Data for review:
════════════════════
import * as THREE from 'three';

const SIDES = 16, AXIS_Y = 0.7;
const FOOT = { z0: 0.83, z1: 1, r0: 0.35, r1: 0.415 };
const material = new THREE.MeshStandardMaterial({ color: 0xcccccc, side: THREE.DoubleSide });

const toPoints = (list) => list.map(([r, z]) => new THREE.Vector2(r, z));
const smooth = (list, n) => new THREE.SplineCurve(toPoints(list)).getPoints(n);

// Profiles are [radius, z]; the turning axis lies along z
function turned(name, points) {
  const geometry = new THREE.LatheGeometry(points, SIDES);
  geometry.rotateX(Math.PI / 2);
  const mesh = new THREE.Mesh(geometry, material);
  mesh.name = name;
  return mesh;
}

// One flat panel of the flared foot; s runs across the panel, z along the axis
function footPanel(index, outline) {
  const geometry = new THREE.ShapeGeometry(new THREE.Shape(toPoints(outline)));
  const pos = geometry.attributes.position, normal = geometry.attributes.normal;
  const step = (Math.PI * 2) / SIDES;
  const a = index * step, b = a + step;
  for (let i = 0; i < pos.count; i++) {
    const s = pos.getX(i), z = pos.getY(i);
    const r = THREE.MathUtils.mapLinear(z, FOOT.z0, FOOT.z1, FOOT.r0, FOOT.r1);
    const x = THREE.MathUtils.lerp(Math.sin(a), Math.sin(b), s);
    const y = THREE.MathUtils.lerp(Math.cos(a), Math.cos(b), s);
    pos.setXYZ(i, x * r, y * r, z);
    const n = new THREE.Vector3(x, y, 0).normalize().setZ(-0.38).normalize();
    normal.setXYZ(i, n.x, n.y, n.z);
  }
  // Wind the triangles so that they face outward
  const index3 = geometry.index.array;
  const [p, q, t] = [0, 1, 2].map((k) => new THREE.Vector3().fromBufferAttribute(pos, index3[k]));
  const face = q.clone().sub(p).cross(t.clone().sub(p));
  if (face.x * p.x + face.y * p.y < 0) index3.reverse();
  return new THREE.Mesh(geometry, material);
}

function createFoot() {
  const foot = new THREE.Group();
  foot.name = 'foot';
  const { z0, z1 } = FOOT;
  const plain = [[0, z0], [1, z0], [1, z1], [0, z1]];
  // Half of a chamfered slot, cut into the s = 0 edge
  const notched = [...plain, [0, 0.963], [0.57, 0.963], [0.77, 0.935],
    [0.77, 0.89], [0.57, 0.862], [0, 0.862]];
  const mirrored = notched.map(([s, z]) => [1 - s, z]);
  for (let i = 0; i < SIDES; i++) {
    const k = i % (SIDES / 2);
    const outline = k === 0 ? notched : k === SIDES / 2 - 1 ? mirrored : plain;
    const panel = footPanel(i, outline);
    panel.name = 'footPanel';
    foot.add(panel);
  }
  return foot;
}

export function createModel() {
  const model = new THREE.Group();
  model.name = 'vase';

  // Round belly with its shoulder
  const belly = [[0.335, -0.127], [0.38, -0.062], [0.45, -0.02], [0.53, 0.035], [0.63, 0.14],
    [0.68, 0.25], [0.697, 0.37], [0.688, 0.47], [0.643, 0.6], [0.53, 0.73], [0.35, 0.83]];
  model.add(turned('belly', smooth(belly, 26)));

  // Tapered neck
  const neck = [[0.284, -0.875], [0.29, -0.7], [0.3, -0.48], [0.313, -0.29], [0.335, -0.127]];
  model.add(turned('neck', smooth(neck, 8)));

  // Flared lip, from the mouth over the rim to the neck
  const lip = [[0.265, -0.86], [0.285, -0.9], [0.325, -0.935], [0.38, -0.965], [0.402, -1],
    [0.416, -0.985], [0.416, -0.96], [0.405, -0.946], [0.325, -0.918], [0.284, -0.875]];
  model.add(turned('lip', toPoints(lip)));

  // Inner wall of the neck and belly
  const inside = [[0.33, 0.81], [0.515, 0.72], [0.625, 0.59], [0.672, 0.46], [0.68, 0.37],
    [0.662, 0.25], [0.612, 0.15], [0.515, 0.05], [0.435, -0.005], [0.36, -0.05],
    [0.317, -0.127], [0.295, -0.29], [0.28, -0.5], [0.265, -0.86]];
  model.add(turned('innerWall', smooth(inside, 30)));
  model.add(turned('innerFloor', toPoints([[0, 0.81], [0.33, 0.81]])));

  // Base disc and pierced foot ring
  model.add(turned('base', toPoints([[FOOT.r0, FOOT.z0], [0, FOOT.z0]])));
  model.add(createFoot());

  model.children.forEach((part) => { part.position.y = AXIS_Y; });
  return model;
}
════════════════════
Task prompt:
Word for word, repeat each entry shown above.

Output:
import * as THREE from 'three';

const SIDES = 16, AXIS_Y = 0.7;
const FOOT = { z0: 0.83, z1: 1, r0: 0.35, r1: 0.415 };
const material = new THREE.MeshStandardMaterial({ color: 0xcccccc, side: THREE.DoubleSide });

const toPoints = (list) => list.map(([r, z]) => new THREE.Vector2(r, z));
const smooth = (list, n) => new THREE.SplineCurve(toPoints(list)).getPoints(n);

// Profiles are [radius, z]; the turning axis lies along z
function turned(name, points) {
  const geometry = new THREE.LatheGeometry(points, SIDES);
  geometry.rotateX(Math.PI / 2);
  const mesh = new THREE.Mesh(geometry, material);
  mesh.name = name;
  return mesh;
}

// One flat panel of the flared foot; s runs across the panel, z along the axis
function footPanel(index, outline) {
  const geometry = new THREE.ShapeGeometry(new THREE.Shape(toPoints(outline)));
  const pos = geometry.attributes.position, normal = geometry.attributes.normal;
  const step = (Math.PI * 2) / SIDES;
  const a = index * step, b = a + step;
  for (let i = 0; i < pos.count; i++) {
    const s = pos.getX(i), z = pos.getY(i);
    const r = THREE.MathUtils.mapLinear(z, FOOT.z0, FOOT.z1, FOOT.r0, FOOT.r1);
    const x = THREE.MathUtils.lerp(Math.sin(a), Math.sin(b), s);
    const y = THREE.MathUtils.lerp(Math.cos(a), Math.cos(b), s);
    pos.setXYZ(i, x * r, y * r, z);
    const n = new THREE.Vector3(x, y, 0).normalize().setZ(-0.38).normalize();
    normal.setXYZ(i, n.x, n.y, n.z);
  }
  // Wind the triangles so that they face outward
  const index3 = geometry.index.array;
  const [p, q, t] = [0, 1, 2].map((k) => new THREE.Vector3().fromBufferAttribute(pos, index3[k]));
  const face = q.clone().sub(p).cross(t.clone().sub(p));
  if (face.x * p.x + face.y * p.y < 0) index3.reverse();
  return new THREE.Mesh(geometry, material);
}

function createFoot() {
  const foot = new THREE.Group();
  foot.name = 'foot';
  const { z0, z1 } = FOOT;
  const plain = [[0, z0], [1, z0], [1, z1], [0, z1]];
  // Half of a chamfered slot, cut into the s = 0 edge
  const notched = [...plain, [0, 0.963], [0.57, 0.963], [0.77, 0.935],
    [0.77, 0.89], [0.57, 0.862], [0, 0.862]];
  const mirrored = notched.map(([s, z]) => [1 - s, z]);
  for (let i = 0; i < SIDES; i++) {
    const k = i % (SIDES / 2);
    const outline = k === 0 ? notched : k === SIDES / 2 - 1 ? mirrored : plain;
    const panel = footPanel(i, outline);
    panel.name = 'footPanel';
    foot.add(panel);
  }
  return foot;
}

export function createModel() {
  const model = new THREE.Group();
  model.name = 'vase';

  // Round belly with its shoulder
  const belly = [[0.335, -0.127], [0.38, -0.062], [0.45, -0.02], [0.53, 0.035], [0.63, 0.14],
    [0.68, 0.25], [0.697, 0.37], [0.688, 0.47], [0.643, 0.6], [0.53, 0.73], [0.35, 0.83]];
  model.add(turned('belly', smooth(belly, 26)));

  // Tapered neck
  const neck = [[0.284, -0.875], [0.29, -0.7], [0.3, -0.48], [0.313, -0.29], [0.335, -0.127]];
  model.add(turned('neck', smooth(neck, 8)));

  // Flared lip, from the mouth over the rim to the neck
  const lip = [[0.265, -0.86], [0.285, -0.9], [0.325, -0.935], [0.38, -0.965], [0.402, -1],
    [0.416, -0.985], [0.416, -0.96], [0.405, -0.946], [0.325, -0.918], [0.284, -0.875]];
  model.add(turned('lip', toPoints(lip)));

  // Inner wall of the neck and belly
  const inside = [[0.33, 0.81], [0.515, 0.72], [0.625, 0.59], [0.672, 0.46], [0.68, 0.37],
    [0.662, 0.25], [0.612, 0.15], [0.515, 0.05], [0.435, -0.005], [0.36, -0.05],
    [0.317, -0.127], [0.295, -0.29], [0.28, -0.5], [0.265, -0.86]];
  model.add(turned('innerWall', smooth(inside, 30)));
  model.add(turned('innerFloor', toPoints([[0, 0.81], [0.33, 0.81]])));

  // Base disc and pierced foot ring
  model.add(turned('base', toPoints([[FOOT.r0, FOOT.z0], [0, FOOT.z0]])));
  model.add(createFoot());

  model.children.forEach((part) => { part.position.y = AXIS_Y; });
  return model;
}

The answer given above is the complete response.